Ducking through the door, we enter a small round thatched roof house with a dirt floor – this is Myanmar. It is smoky and dark; the only light is coming from the doorway, and the cook fire in the center of the room. A little woman bundled in layers and a sock hat greets us with a ready smile and a sparkle in her 70-year-old eyes. She is insistent on making us tea and a snack of fried strips of mashed rice powder cakes. We sit on makeshift wooden stools, as she starts chatting and we begin the dance of communication with help from our guide.
This is why we travel. We have come to Myanmar, looking forward to new cultural experience. Another one of those trips our family and friends ask, “and why are you going there”? It’s all about stepping outside of our comfort zone and appreciating life unlike our own.
Before we begin our story we must thank Teri Goldstein at TG Travel Group LLC, www.travelswithteri.com , for designing an incredible cultural trip for us. Teri created a trip including markets, spiritual sites, villages of local tribes and the people of Myanmar. We traveled through Yangon, Loikaw, Kayaw villages, Bagan, Mandalay, Mingun, and Amarapura absorbing the riches of Myanmar.
We began our trip in Yangon, once the capital of Myanmar. Wondering through the streets of Yangon, we make our way to the old Chinese street market where locals shop for their daily foods and engage in social connections. We get our first sighting of women and children with a chalky paint on their faces. It is a cream made from Thanakha bark that is ground with water on a stone plate, then applied mostly on the face for a sunscreen and moisturizer.
As we turn a corner into the market area, the streets are overflowing with an abundance of goods washing our senses with the color, smells, sounds and textures of the region. An excellent start to our trip, lighting was perfect, and people were happy to have their photo taken. Our visits to various markets were enhanced by our guide who fostered interaction with the venders sharing information about the unusual produce of the area, including trying local snacks, and of course the tea.
A common site in almost all cities are monks and nuns walking through the streets often carrying donation urns for their afternoon meal. We visited several monasteries and nunneries observing their daily life and traditional calling to the afternoon meal. The monks lined up outside and waited for the wooden gong that signaled time to enter. They made their way into the eating hall with their donations of the day. Sitting on the floor at the low tables and after a group prayer they shared their meal.
Other spiritual sites were the beautiful Pagodas and temples with their opulent golden Buddha’s and stupas. These are popular areas not only for tourists but also for families coming to share meals, give offerings, and pray.
While in Laikaw, we traveled into the hillsides to visit Kayaw villages with traditional dress and homes. The village was alive with women and children hiking up and down the hillsides carrying food, water and other necessities. We were weary just walking from house to house.

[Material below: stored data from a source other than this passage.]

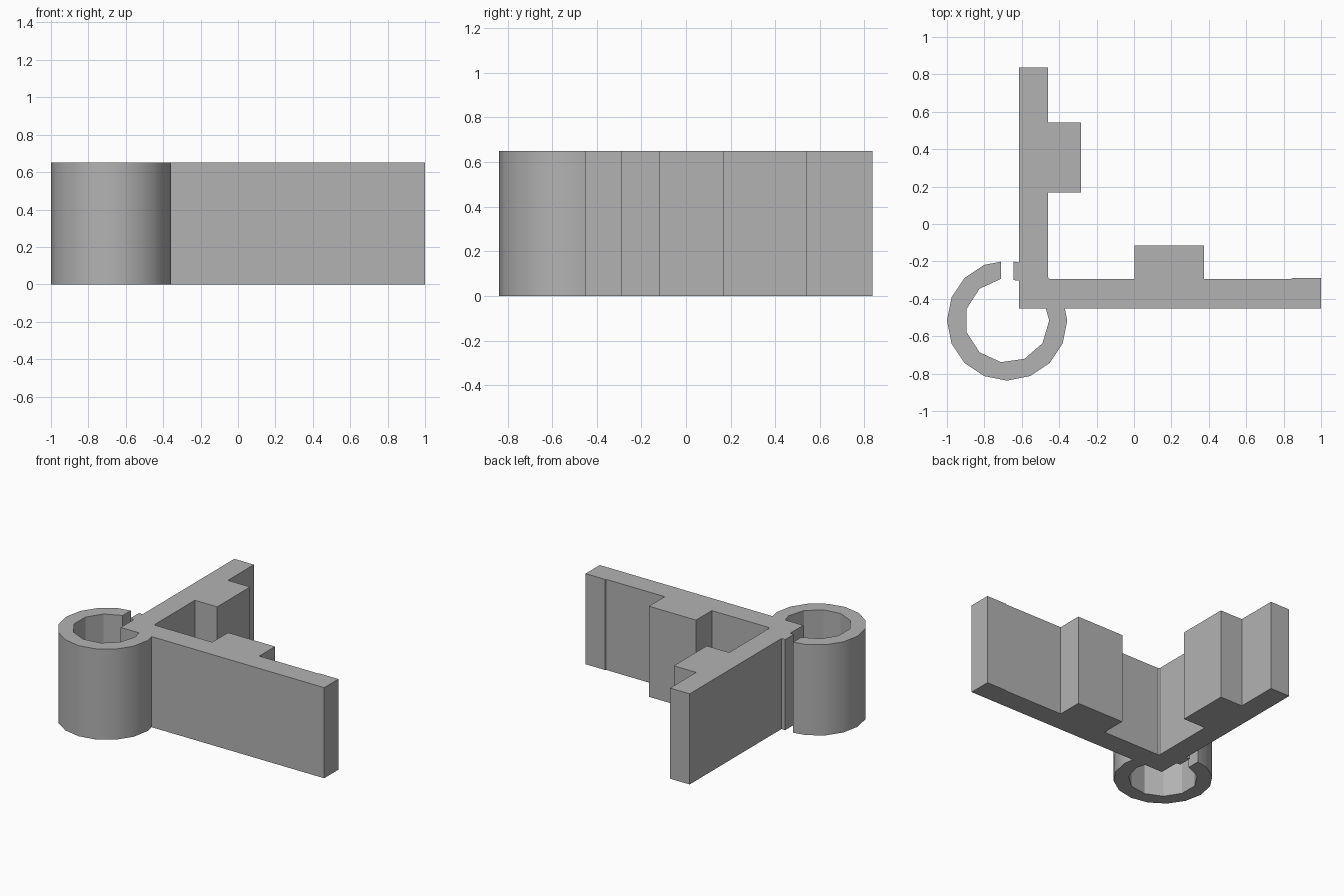
import bpy
import bmesh
from math import cos, sin, tau

cube = bpy.data.objects.get("Cube")
if cube:
    bpy.data.objects.remove(cube, do_unlink=True)

HEIGHT = 0.65
CX, CY = -0.6785, -0.516        # centre of the ring
FRONT, BACK = -0.451, -0.295    # faces of the long arm
LEFT, RIGHT = -0.615, -0.46     # faces of the wall
SLOT = -0.71                    # open end of the ring


def arc(radius, sides, steps):
    return [(CX + radius * cos(tau * i / sides), CY + radius * sin(tau * i / sides))
            for i in steps]


# Open ring: sixteen sides outside, eleven inside
ring_outer = [(SLOT, -0.201)] + arc(0.3215, 16, range(5, 17)) + [(-0.37, FRONT)]
ring_inner = [(LEFT, FRONT), (-0.472, FRONT)] + arc(0.225, 11, range(11, 2, -1))

# Long arm with its block and slightly thicker tip
arm = [(1, FRONT), (1, -0.29), (0.845, -0.29), (0.84, BACK),
       (0.375, BACK), (0.375, -0.116), (0.002, -0.116), (0.002, BACK)]

# Wall with its block, and a chamfer in the inner corner
wall = [(-0.45, BACK), (RIGHT, -0.285), (RIGHT, 0.168), (-0.283, 0.168),
        (-0.283, 0.542), (RIGHT, 0.542), (RIGHT, 0.837), (LEFT, 0.837)]

# Small lip facing the slot
lip = [(LEFT, -0.206), (-0.645, -0.201), (-0.645, -0.3), (LEFT, -0.303)]

# Extrude the joined outline
bm = bmesh.new()
outline = ring_outer + arm + wall + lip + ring_inner
base = bm.faces.new([bm.verts.new((x, y, 0)) for x, y in outline])
result = bmesh.ops.extrude_face_region(bm, geom=[base], use_keep_orig=True)
top = [v for v in result["geom"] if isinstance(v, bmesh.types.BMVert)]
bmesh.ops.translate(bm, verts=top, vec=(0, 0, HEIGHT))
bmesh.ops.recalc_face_normals(bm, faces=bm.faces)
bmesh.ops.triangulate(bm, faces=[f for f in bm.faces if len(f.verts) > 4])
mesh = bpy.data.meshes.new("corner_clip")
bm.to_mesh(mesh)
bm.free()

clip = bpy.data.objects.new("corner_clip", mesh)
bpy.context.collection.objects.link(clip)

# Plain grey
grey = bpy.data.materials.new("grey")
grey.use_nodes = True
colour = (0.45, 0.45, 0.45, 1)
grey.diffuse_color = colour
grey.node_tree.nodes["Principled BSDF"].inputs["Base Color"].default_value = colour
mesh.materials.append(grey)

# Smooth outside of the ring, sharp edges elsewhere
bpy.ops.object.select_all(action="DESELECT")
clip.select_set(True)
bpy.context.view_layer.objects.active = clip
bpy.ops.object.shade_smooth_by_angle(angle=tau / 12)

Many women in the villages were widows taking care of grandchildren and household chores because the sons and daughters were out in the fields or in the larger towns working. Some still wore the traditional dress, with huge pierced earlobes, layers of necklaces and bracelets, and the famous longneck woman with the rings of brass lengthening their necks, and brass rings around their arms and legs. These traditions are fading for the younger women; some wear the traditional rings and dress only for celebrations.
A visit to Myanmar would not be complete without the balloon trip over Bagan. An early morning start arriving in an open field with giant red, green and yellow balloons laying flat on the ground. With the roar of the fires and fans starting to fill up the giants began to expand and rise. We climbed into the basket and slowing floated high and low over 1,000’s of ancient stupas and temples glowing as the sun and our balloon rose above them. The temples weren’t the only sights, from our aerial view we witnessed the countryside come to life, animals being fed and some being herded to grazing areas, wagons carrying goods to town, or people to work. And when we didn’t thought it couldn’t get any better, we land and gather for a Champagne toast. Life is good.
Story by Alice Law and photos by Dennis Law